If there's anyone out there who can help me with this (and don't suggest I try using my imagination), I'd like to know. How does one describe a character's emotions without falling into cliches and relying on heart analogies and metaphors? 

 PS: This post was inspired by a poignant quote from an article in The Sun-Herald, where a former member of the French Foreign Legion, David Mason, says: "I stood next to the cot [of baby boy Abdou, who dies] and felt one of the strings that bound my heart to my soul stretch and snap."

PPS: I took the photo of these fibreglass heart lights at Ku de ta in Bali. It's an amazing nightclub that overlooks the beach at Seminyak on the south coast. The hearts were strung up in a tree at the entrance to the club to celebrate its tenth anniversary.


Anonymous said...

Oh dear, my heart goes out to you, Shayne. LOL. I think this writing caper can be quite hard at times. As for helping you out I can't as I seem to do the same.
Great post by the way, warmed the cockles of my heart.
Sorry, couldn't resist.
Tam :)

Shayne said...

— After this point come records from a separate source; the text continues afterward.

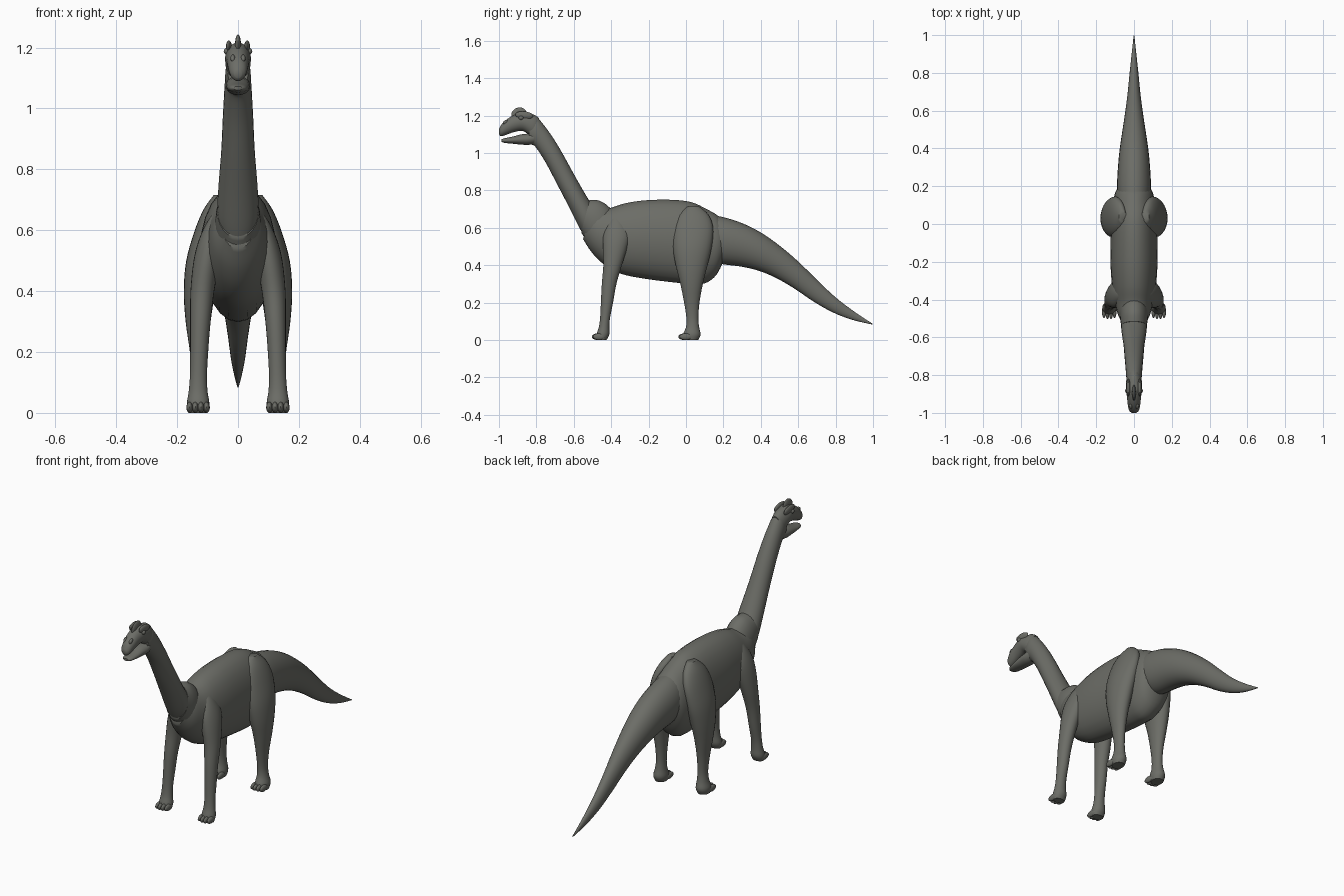
import bpy, bmesh, math
from mathutils import Vector, Matrix

skin = bpy.data.materials.new("dark grey green skin")
skin.diffuse_color = (0.15, 0.153, 0.135, 1)


def finish(name, bm, mirror=False, angle=50):
    bmesh.ops.recalc_face_normals(bm, faces=bm.faces)
    me = bpy.data.meshes.new(name)
    bm.to_mesh(me)
    bm.free()
    me.materials.append(skin)
    me.shade_smooth()
    me.set_sharp_from_angle(angle=math.radians(angle))
    ob = bpy.data.objects.new(name, me)
    bpy.context.collection.objects.link(ob)
    if mirror:
        ob.modifiers.new("mirror", 'MIRROR').use_mirror_merge = False
    return ob


def smooth_rows(rows, steps=4):
    """Catmull-Rom interpolation of section tables."""
    out = []
    n = len(rows)
    for i in range(n - 1):
        a, b, c, d = (rows[min(max(k, 0), n - 1)] for k in (i - 1, i, i + 1, i + 2))
        for s in range(steps):
            t = s / steps
            out.append([q + 0.5 * t * (r - p + t * (2 * p - 5 * q + 4 * r - e + t * (3 * (q - r) + e - p)))
                        for p, q, r, e in zip(a, b, c, d)])
    return out + [list(rows[-1])]


def loft(bm, rings, sides=24):
    """Skin elliptical rings given as (centre, axis u, axis v)."""
    loops = []
    for c, u, v in rings:
        loops.append([bm.verts.new(c + u * math.cos(k * math.tau / sides) + v * math.sin(k * math.tau / sides))
                      for k in range(sides)])
    for a, b in zip(loops, loops[1:]):
        for k in range(sides):
            j = (k + 1) % sides
            bm.faces.new((a[k], a[j], b[j], b[k]))
    bm.faces.new(loops[0])
    bm.faces.new(loops[-1])


def body_part(name, rows):
    """Rows: upper y, upper z, lower y, lower z, half width."""
    rings = []
    for ty, tz, by, bz, w in smooth_rows(rows):
        t, b = Vector((0, ty, tz)), Vector((0, by, bz))
        rings.append(((t + b) / 2, Vector((max(w, 0.001), 0, 0)), (t - b) / 2))
    bm = bmesh.new()
    loft(bm, rings)
    return finish(name, bm)


def ball(bm, centre, radii, tilt=0):
    m = Matrix.Translation(centre) @ Matrix.Rotation(tilt, 4, 'X') @ Matrix.Diagonal((*radii, 1))
    bmesh.ops.create_uvsphere(bm, u_segments=16, v_segments=10, radius=1, matrix=m)


def leg(name, rows, toe_y):
    """Rows: z, front y, back y, inner x, outer x; toes are added in front."""
    bm = bmesh.new()
    loft(bm, [(Vector(((xi + xo) / 2, (yf + yb) / 2, z)), Vector(((xo - xi) / 2, 0, 0)),
               Vector((0, (yb - yf) / 2, 0))) for z, yf, yb, xi, xo in smooth_rows(rows)])
    for k in range(4):
        x = 0.103 + k * 0.0187
        back = 0.006 * abs(k - 1.5)
        ball(bm, (x, toe_y + 0.032 + back, 0.018), (0.0105, 0.034, 0.018))
    return finish(name, bm, mirror=True)


# Trunk
body_part("torso", [
    (-.50, .70, -.55, .54, .055), (-.47, .70, -.505, .47, .082), (-.41, .705, -.44, .405, .10),
    (-.33, .73, -.35, .355, .115), (-.22, .747, -.22, .328, .124), (-.08, .75, -.08, .31, .124),
    (.03, .737, .03, .30, .12), (.11, .70, .10, .303, .112), (.17, .665, .16, .345, .10),
    (.198, .62, .20, .42, .08)])

# Neck, shoulder collar and tail
body_part("shoulder_collar", [
    (-.40, .70, -.46, .47, .066), (-.43, .727, -.49, .485, .074), (-.47, .747, -.525, .52, .074),
    (-.515, .75, -.56, .575, .068)])
body_part("neck", [
    (-.49, .71, -.55, .565, .066), (-.515, .742, -.575, .61, .068), (-.55, .80, -.63, .72, .063),
    (-.60, .888, -.69, .835, .055), (-.66, .997, -.745, .94, .050), (-.71, 1.08, -.785, 1.005, .046),
    (-.755, 1.143, -.81, 1.038, .043), (-.795, 1.188, -.825, 1.045, .041), (-.835, 1.2, -.84, 1.055, .034)])
body_part("tail", [
    (.12, .67, .14, .42, .085), (.20, .657, .20, .405, .090), (.30, .625, .30, .392, .085),
    (.40, .575, .39, .370, .076), (.50, .505, .48, .333, .062), (.60, .42, .58, .275, .047),
    (.70, .322, .68, .207, .034), (.80, .228, .785, .148, .024), (.90, .152, .89, .108, .013),
    (.998, .087, .996, .083, .002)])

# Head and open mouth
body_part("upper_head", [
    (-.785, 1.185, -.79, 1.08, .028), (-.81, 1.204, -.81, 1.075, .038), (-.845, 1.212, -.84, 1.098, .042),
    (-.88, 1.216, -.875, 1.118, .042), (-.92, 1.203, -.92, 1.112, .037), (-.955, 1.182, -.96, 1.098, .033),
    (-.985, 1.155, -.988, 1.09, .026), (-1.001, 1.125, -1.0, 1.10, .012)])
body_part("lower_jaw", [
    (-.80, 1.12, -.79, 1.05, .034), (-.84, 1.105, -.84, 1.044, .040), (-.88, 1.10, -.88, 1.045, .038),
    (-.93, 1.087, -.93, 1.050, .034), (-.97, 1.079, -.97, 1.054, .027), (-.987, 1.073, -.987, 1.060, .014)])

# Nasal crest, brow ridges, eyes and nostrils
bm = bmesh.new()
ball(bm, (0, -.893, 1.207), (.010, .042, .036), 0.35)
finish("head_crest", bm)
bm = bmesh.new()
ball(bm, (.030, -.865, 1.202), (.010, .048, .021), -0.1)
finish("brow_ridge", bm, mirror=True)
bm = bmesh.new()
ball(bm, (.037, -.882, 1.188), (.010, .013, .011))
finish("eye", bm, mirror=True)
bm = bmesh.new()
ball(bm, (.017, -.965, 1.165), (.008, .016, .010), 0.6)
finish("nostril", bm, mirror=True)

# Legs with toes
leg("front_leg", [
    (0, -.47, -.425, .10, .163), (.03, -.478, -.41, .094, .168), (.07, -.466, -.410, .10, .162),
    (.12, -.459, -.406, .102, .158), (.20, -.455, -.390, .098, .157), (.30, -.45, -.372, .09, .157),
    (.40, -.442, -.343, .078, .156), (.50, -.445, -.312, .06, .146), (.57, -.44, -.300, .05, .128),
    (.63, -.415, -.325, .04, .10), (.67, -.39, -.35, .04, .07)], -.505)
leg("hind_leg", [
    (0, -.005, .065, .10, .162), (.03, -.015, .078, .094, .167), (.07, 0, .070, .10, .157),
    (.12, .002, .066, .103, .152), (.20, -.01, .072, .10, .158), (.30, -.03, .090, .09, .172),
    (.40, -.055, .115, .075, .178), (.50, -.07, .138, .06, .170), (.60, -.065, .145, .05, .142),
    (.67, -.04, .12, .04, .112), (.715, .01, .07, .04, .08)], -.042)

Many thanks for your heartfelt response.


Anonymous said...

Her heart melted, all down the front of her little black dress. She vowed never again would she stop for ice cream on her way to a date.

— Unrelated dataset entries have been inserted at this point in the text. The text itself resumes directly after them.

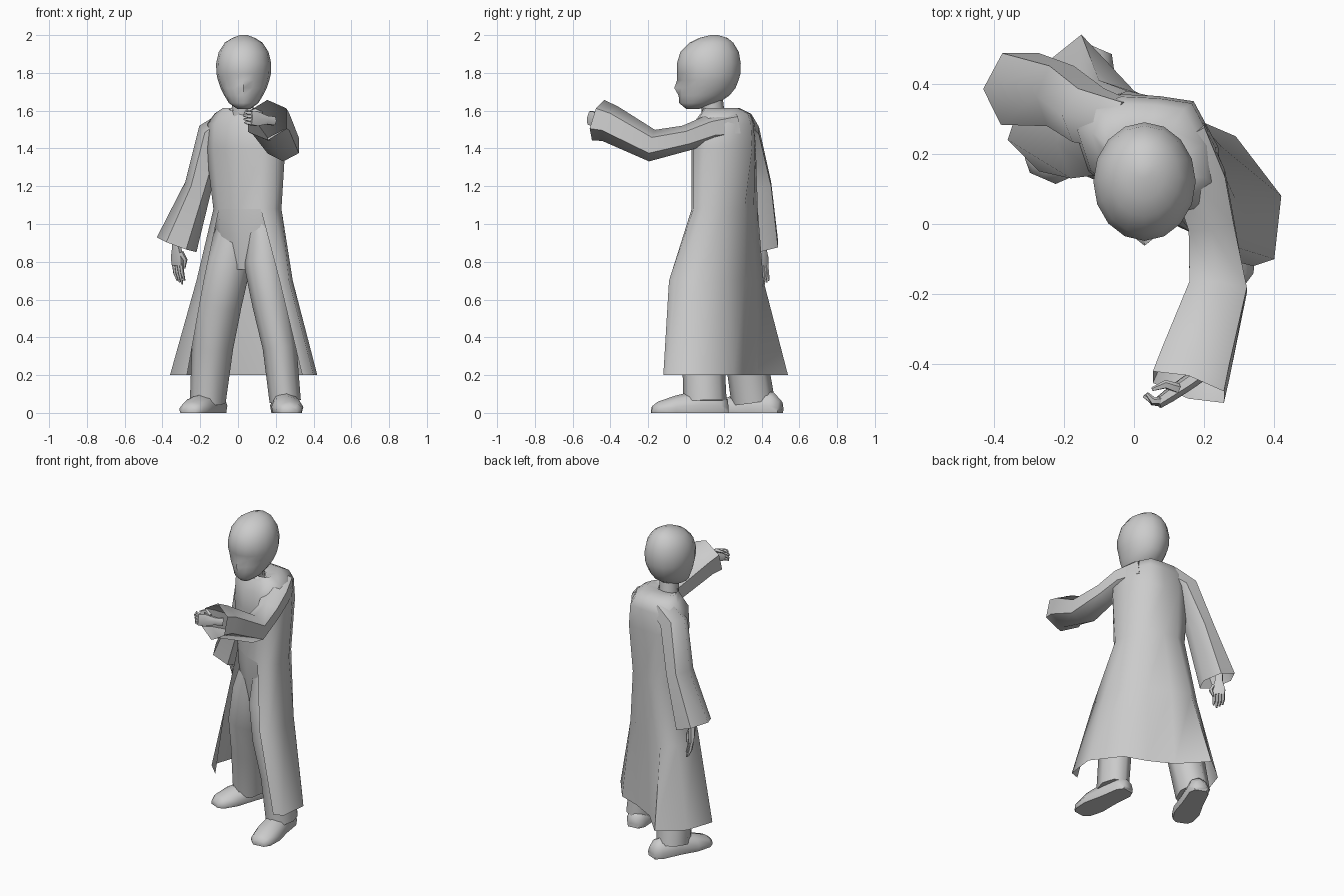
import bpy
from math import sin, cos, pi, radians
from mathutils import Vector

cube = bpy.data.objects.get("Cube")
if cube:
    bpy.data.objects.remove(cube, do_unlink=True)

grey = bpy.data.materials.new("plain_grey")
grey.use_nodes = True
grey.diffuse_color = (0.6, 0.6, 0.6, 1)
grey.node_tree.nodes["Principled BSDF"].inputs["Base Color"].default_value = (0.6, 0.6, 0.6, 1)
parts = []


def loft(name, rings, cap_start=True, cap_end=True, skip=None):
    """Join equal rings of points with quads; skip(row, column) leaves openings."""
    n = len(rings[0])
    verts = [p for ring in rings for p in ring]
    faces = []
    for r in range(len(rings) - 1):
        for i in range(n):
            if skip and skip(r, i):
                continue
            j = (i + 1) % n
            faces.append((r * n + i, r * n + j, (r + 1) * n + j, (r + 1) * n + i))
    if cap_start:
        faces.append(tuple(reversed(range(n))))
    if cap_end:
        faces.append(tuple(range(len(verts) - n, len(verts))))
    mesh = bpy.data.meshes.new(name)
    mesh.from_pydata(verts, [], faces)
    mesh.materials.append(grey)
    obj = bpy.data.objects.new(name, mesh)
    bpy.context.collection.objects.link(obj)
    parts.append(obj)


def tube(name, stations, ref, n=8, cap_end=True):
    """Sweep ellipses (x, y, z, side radius, other radius) along a path."""
    points = [Vector(s[:3]) for s in stations]
    rings = []
    for k, s in enumerate(stations):
        t = points[min(k + 1, len(points) - 1)] - points[max(k - 1, 0)]
        side = t.cross(Vector(ref)).normalized()
        other = side.cross(t).normalized()
        rings.append([points[k] + side * s[3] * cos(2 * pi * i / n)
                      + other * s[4] * sin(2 * pi * i / n) for i in range(n)])
    loft(name, rings, True, cap_end)


# Head: height, front y, back y, half width
head_rows = [
    (1.61, 0.0, 0.07, 0.035), (1.64, -0.03, 0.17, 0.078), (1.68, -0.033, 0.23, 0.102),
    (1.72, -0.04, 0.262, 0.122), (1.76, -0.04, 0.278, 0.136), (1.795, -0.048, 0.288, 0.144),
    (1.85, -0.048, 0.29, 0.146), (1.91, -0.03, 0.28, 0.132), (1.96, 0.02, 0.25, 0.1),
    (1.985, 0.07, 0.22, 0.06), (2.0, 0.13, 0.17, 0.02)]
# Lips, nose and eye sockets push single points in or out
features = {(1, 0): -0.006, (2, 0): -0.006, (3, 0): -0.022, (4, 0): -0.008,
            (4, 1): 0.014, (4, 15): 0.014, (3, 1): 0.004, (3, 15): 0.004}
head = []
for r, (z, front, back, w) in enumerate(head_rows):
    ring = []
    for i in range(16):
        a = 2 * pi * i / 16
        y = (front + back) / 2 - (back - front) / 2 * cos(a)
        ring.append((0.03 + w * sin(a), y + features.get((r, i), 0), z))
    head.append(ring)
loft("head", head)
tube("neck", [(0.02, 0.15, 1.54, 0.06, 0.06), (0.03, 0.13, 1.7, 0.055, 0.06)], (0, 1, 0))

# Long coat: outlines run from the left front edge round the back to the front
hem = [(.34, -.12), (.4, -.1), (.42, .08), (.29, .25), (.15, .3), (0, .38),
       (-.15, .54), (-.3, .42), (-.36, .24), (-.27, .15), (0, .1)]
thigh = [(.22, -.09), (.27, -.06), (.29, .07), (.25, .22), (.15, .31), (.02, .37),
         (-.1, .41), (-.19, .36), (-.22, .23), (-.18, .13), (0, .1)]
waist = [(.12, .03), (.19, .04), (.23, .1), (.23, .2), (.17, .31), (.07, .36),
         (-.02, .38), (-.1, .35), (-.13, .25), (-.1, .14), (.01, .07)]
chest = [(.13, .03), (.2, .04), (.25, .1), (.24, .22), (.17, .35), (.07, .365),
         (-.04, .37), (-.13, .34), (-.17, .27), (-.13, .15), (0, .05)]


def row(outline, z, scale=1, cx=0.04, cy=0.2):
    return [(cx + (x - 0.04) * scale, cy + (y - 0.2) * scale, z) for x, y in outline]


coat = [row(hem, 0.2), row(thigh, 0.7), row(waist, 1.08), row(chest, 1.4),
        row(chest, 1.53, 0.96), row(chest, 1.585, 0.78, 0.04, 0.21),
        row(chest, 1.615, 0.54, 0.035, 0.19), row(chest, 1.6, 0.34, 0.025, 0.14)]
loft("coat", coat, False, False, skip=lambda r, i: r < 2 and i >= 9)

# Sleeves, open at the cuffs
tube("left_sleeve", [(.13, .25, 1.52, .09, .09), (.19, .12, 1.5, .075, .085),
                     (.22, 0, 1.455, .068, .075), (.24, -.18, 1.415, .085, .095),
                     (.175, -.4, 1.53, .1, .115), (.155, -.465, 1.55, .112, .122)],
     (1, 0, 0), n=6, cap_end=False)
tube("right_sleeve", [(-.03, .28, 1.54, .075, .08), (-.13, .31, 1.48, .085, .09),
                      (-.21, .365, 1.2, .073, .1), (-.325, .385, .89, .112, .118)],
     (0, 1, 0), n=6, cap_end=False)

# Trousers, the seat carrying on from the coat front
loft("trouser_seat", [row(waist, 1.08, 0.995), row(waist, 0.95, 0.95),
                      row(waist, 0.76, 0.5, 0.04, 0.17)])
tube("left_trouser_leg", [(.12, .14, 1.05, .07, .09), (.14, .11, .8, .11, .12),
                          (.175, .08, .58, .1, .11), (.22, .09, .35, .09, .11),
                          (.25, .1, .06, .083, .115)], (0, 1, 0))
tube("right_trouser_leg", [(0, .23, 1.05, .09, .1), (-.05, .22, .8, .12, .12),
                           (-.1, .25, .58, .12, .12), (-.135, .31, .35, .11, .11),
                           (-.16, .355, .06, .095, .115)], (0, 1, 0))


def shoe(name, heel, toe):
    """Flat-soled shoe: fraction of length, half width, height."""
    heel, toe = Vector(heel), Vector(toe)
    side = (toe - heel).cross(Vector((0, 0, 1))).normalized()
    rings = []
    for f, w, h in [(0, .04, .07), (.1, .065, .11), (.4, .07, .12),
                    (.7, .085, .09), (.92, .07, .06), (1, .04, .035)]:
        c = heel.lerp(toe, f)
        rings.append([c + side * w * u + Vector((0, 0, h * v)) for u, v in
                      [(-.9, 0), (-1, .35), (-.7, .8), (0, 1), (.7, .8), (1, .35), (.9, 0)]])
    loft(name, rings)


shoe("left_shoe", (.23, .22, 0), (.275, -.18, 0))
shoe("right_shoe", (-.1, .5, 0), (-.26, .13, 0))


def hand(side_name, wrist, along, across, curl, finger):
    """Palm, four curled fingers and a thumb."""
    wrist, along, across, curl = (Vector(v) for v in (wrist, along, across, curl))
    along.normalize()
    knuckles = wrist + along * 0.1

    def path(points, radii):
        return [(*p, *r) for p, r in zip(points, radii)]

    tube(side_name + "_palm", path([wrist - along * 0.05, wrist, wrist + along * 0.06, knuckles],
                                   [(.022, .026), (.022, .026), (.02, .044), (.016, .04)]),
         across, 6)
    for i in range(4):
        base = knuckles + across * (i - 1.5) * 0.018 - along * 0.01
        mid = base + along * finger * 0.5 + curl * 0.01
        tip = base + along * finger * (0.9 + 0.1 * (i % 3)) + curl * 0.035
        tube(f"{side_name}_finger_{i + 1}", path([base, mid, tip],
             [(.012, .012), (.011, .011), (.005, .005)]), across, 5)
    base = wrist + along * 0.03 + across * 0.03
    tube(side_name + "_thumb", path([base, base + along * .04 + curl * .025 + across * .015,
                                     base + along * .085 + curl * .035],
         [(.015, .015), (.013, .013), (.006, .006)]), across, 5)


hand("left", (.15, -.455, 1.55), (-.8, -.55, .1), (0, .1, 1), (-.1, 1.3, 0), 0.05)
hand("right", (-.325, .4, .88), (.05, .05, -1), (.7, -.7, 0), (.4, .3, 0), 0.1)

# Smooth shading with crisp folds
bpy.ops.object.select_all(action='DESELECT')
for obj in parts:
    obj.select_set(True)
bpy.context.view_layer.objects.active = parts[0]
bpy.ops.object.shade_smooth_by_angle(angle=radians(60))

Anita Joy said...

Shayne, I am going to completely ignore your post, because otherwise I might feel compelled to do a search of my ms - and I refuse!

So instead I am going to comment on your lovely heart photo - gorgeous (maybe you should send to Rach for the cover of a future HeartsTalk).

Shayne said...

Hey Danny Boy,
You are a heartless rogue dog. That was rather clever.

It is depressing, I understand how you feel about these matters of the heart.

ARRGGGHHH! I've got Tam's compulsion.

jenn j mcleod said...

Don't lose heart, Shayne!!!!! I'm sure heart troubles, once diagnosed, can be treated but buggered if I know how. My question is when does something go from being a 'lovely phrase' (like that snapping strings example) to a cliche? Hmmm! More questions. Sorry, I know you wanted answers not more questions :)

Shayne said...

Hi Jenn,

My achy breaky heart!!!!!!!!!!!!!!!!!!!!!!!!!!!!!!!!!!!!!!!!!!!!!!!!!!!!!!!!!!!!!!!!!!!!!!!!!!!!!!!!!!!!!!!!!!!!!!!!!!!!